Right now, I need a break from thinking, reading and worrying about COVID19 – you probably do too!
Fortunately, my brain is getting busy with B2B case studies as new and existing clients launch their next round of marketing content.
Last week, in phone and email chats, they raised a number of great points and I’m sharing these tips:
Tell me which tip resonates with you and why, then tell me why I should write your case study at no charge! Who will get their first b2bcasestudywriter.com case study for free! I’ll let you know.
- Know your prospects and don’t scare them off: An operator or line manager probably won’t tell the boss about a product or service that will eliminate jobs no matter how much it helps the bottom line and justifies the investment. However, you know cost savings will sway the decisionmakers so what can you do? Make sure the decisionmakers see your case studies by contacting them directly. Alternatively, the case study includes the 24-hour ROI and cost savings, then details the reduced downtime and rejects without mentioning the role job loss played in improving the bottom line.
- Introduce the idea of case study participation during contract negotiations and renewals: The timing might be surprising, but it also makes sense. It tells customers you know your products and services will deliver the results they expect and that you expect your relationships with them will always be positive.
Thank customers for case study participation with rebates and discounts.
- Reward and incentivize case study participation. Happy customers want to talk about how your products or services addressed their pain points and delivered results, but they’re all pressed for time. A rebate or a discount on their renewal or order inspires them to make time and is a tangible way to say: “Thank you!”

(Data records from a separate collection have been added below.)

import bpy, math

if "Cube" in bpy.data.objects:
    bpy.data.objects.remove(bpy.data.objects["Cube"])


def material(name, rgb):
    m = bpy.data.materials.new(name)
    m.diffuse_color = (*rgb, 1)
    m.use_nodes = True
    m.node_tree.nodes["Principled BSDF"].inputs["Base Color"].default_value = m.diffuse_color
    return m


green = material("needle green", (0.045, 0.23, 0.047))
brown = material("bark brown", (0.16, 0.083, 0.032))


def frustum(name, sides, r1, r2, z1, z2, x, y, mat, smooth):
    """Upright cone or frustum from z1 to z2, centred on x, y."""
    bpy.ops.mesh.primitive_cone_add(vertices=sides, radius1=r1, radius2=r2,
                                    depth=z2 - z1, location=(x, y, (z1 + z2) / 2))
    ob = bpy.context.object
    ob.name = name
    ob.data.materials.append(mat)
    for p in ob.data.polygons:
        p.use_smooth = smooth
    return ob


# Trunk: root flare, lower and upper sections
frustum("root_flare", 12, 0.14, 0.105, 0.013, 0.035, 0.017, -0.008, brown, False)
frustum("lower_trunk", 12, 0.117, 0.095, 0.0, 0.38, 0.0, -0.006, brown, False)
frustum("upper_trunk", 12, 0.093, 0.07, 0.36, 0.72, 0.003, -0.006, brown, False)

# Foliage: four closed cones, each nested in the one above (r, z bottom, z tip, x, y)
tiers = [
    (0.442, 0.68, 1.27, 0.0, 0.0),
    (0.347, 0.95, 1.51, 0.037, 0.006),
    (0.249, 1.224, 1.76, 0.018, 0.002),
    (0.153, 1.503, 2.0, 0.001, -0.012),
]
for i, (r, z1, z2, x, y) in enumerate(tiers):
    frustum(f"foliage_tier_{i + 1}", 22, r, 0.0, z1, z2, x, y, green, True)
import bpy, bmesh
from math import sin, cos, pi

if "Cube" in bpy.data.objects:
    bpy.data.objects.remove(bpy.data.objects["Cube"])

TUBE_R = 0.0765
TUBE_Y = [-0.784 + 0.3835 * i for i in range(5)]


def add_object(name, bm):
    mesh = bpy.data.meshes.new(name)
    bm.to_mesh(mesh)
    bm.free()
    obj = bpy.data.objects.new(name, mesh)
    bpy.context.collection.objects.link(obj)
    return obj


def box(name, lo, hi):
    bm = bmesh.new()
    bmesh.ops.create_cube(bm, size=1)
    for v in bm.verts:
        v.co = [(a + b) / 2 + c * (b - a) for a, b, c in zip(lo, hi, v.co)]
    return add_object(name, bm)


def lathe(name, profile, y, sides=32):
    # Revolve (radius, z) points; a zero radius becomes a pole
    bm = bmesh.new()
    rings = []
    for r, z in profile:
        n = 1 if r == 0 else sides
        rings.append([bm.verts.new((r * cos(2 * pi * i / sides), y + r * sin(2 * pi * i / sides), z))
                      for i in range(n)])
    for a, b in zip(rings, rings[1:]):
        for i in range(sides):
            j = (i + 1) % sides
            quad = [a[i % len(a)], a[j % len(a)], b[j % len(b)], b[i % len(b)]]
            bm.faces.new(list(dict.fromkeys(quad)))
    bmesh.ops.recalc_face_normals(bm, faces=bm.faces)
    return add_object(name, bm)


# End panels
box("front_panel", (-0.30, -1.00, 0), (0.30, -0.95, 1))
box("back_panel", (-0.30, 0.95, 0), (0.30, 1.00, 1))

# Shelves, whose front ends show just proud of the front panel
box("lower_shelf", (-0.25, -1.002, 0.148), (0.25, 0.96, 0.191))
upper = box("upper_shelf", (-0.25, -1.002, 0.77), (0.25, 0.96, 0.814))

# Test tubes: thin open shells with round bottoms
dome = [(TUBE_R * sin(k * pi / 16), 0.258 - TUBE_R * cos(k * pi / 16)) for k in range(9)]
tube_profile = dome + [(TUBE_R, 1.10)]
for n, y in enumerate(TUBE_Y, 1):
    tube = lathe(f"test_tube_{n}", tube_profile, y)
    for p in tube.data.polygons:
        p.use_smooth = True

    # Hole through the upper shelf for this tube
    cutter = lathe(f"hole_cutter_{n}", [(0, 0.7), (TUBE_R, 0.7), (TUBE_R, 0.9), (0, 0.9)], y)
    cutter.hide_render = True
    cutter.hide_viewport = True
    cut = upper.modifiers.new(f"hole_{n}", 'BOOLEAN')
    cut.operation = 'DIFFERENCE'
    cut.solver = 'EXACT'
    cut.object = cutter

- Use everything but real names (company, CEO, senior leaders): Whenever possible, I recommend naming the company and your key contacts because it makes your case study even more credible. However, you do have viable options when you can’t identify a customer by name. Refer to the company as ABC or XYZ and mention the industry and type of business. Beyond that, you write the case study as you normally would. Address their pain points, your product or service’s most relevant capabilities and the tangible results they produced. Prospects will identify with that customer and see themselves in that case study whether or not you name the company.
- Let your customers’ employees speak for you, even if it’s via your account manager: Real thoughts and ideas from real people bring case studies to life and help you tell a more engaging story. Ideally, your case study identifies the source of your first-person quotes by name, title and company. Of course, it’s best to talk directly to your customers and quote them! However, when that’s not possible, ask your account managers what customers said on the phone, in emails and via text. That feedback will ring true in quotes because it reflects business scenarios your prospects share.
- Check out your competitors’ case studies to learn from them: A new IT client is planning 20 original case studies to replace his company’s 10-year-old case studies. Before he even hired me, he searched competitors’ websites for case study best practices. He also thought long and hard about the questions his prospects typically ask. As a result, I revised the case study format I recommended to him based on his input. His case study template (customer profile, pain points/challenges, solution, results, case study story) also includes the specific services his company provided to that client, the roles his team played, team/duration (fulltime engineers required, time to build the solution), and finally, the technology they used to build the platform.
- Measurable and intangible results: When your solution helped saved $850,000 in its first year and paid for itself in six months, always make that result the first bullet. Prospects need hard numbers to make the business case for your solution, but they’re still interested in the intangible benefits and anecdotal results. When platform provides increased transparency and accountability include that results as well as the fact it also made employees more disciplined, careful and cautious.
I’m always interested in learning more case study strategies and best practices and look forward to further discussion – so please give me a call or email me.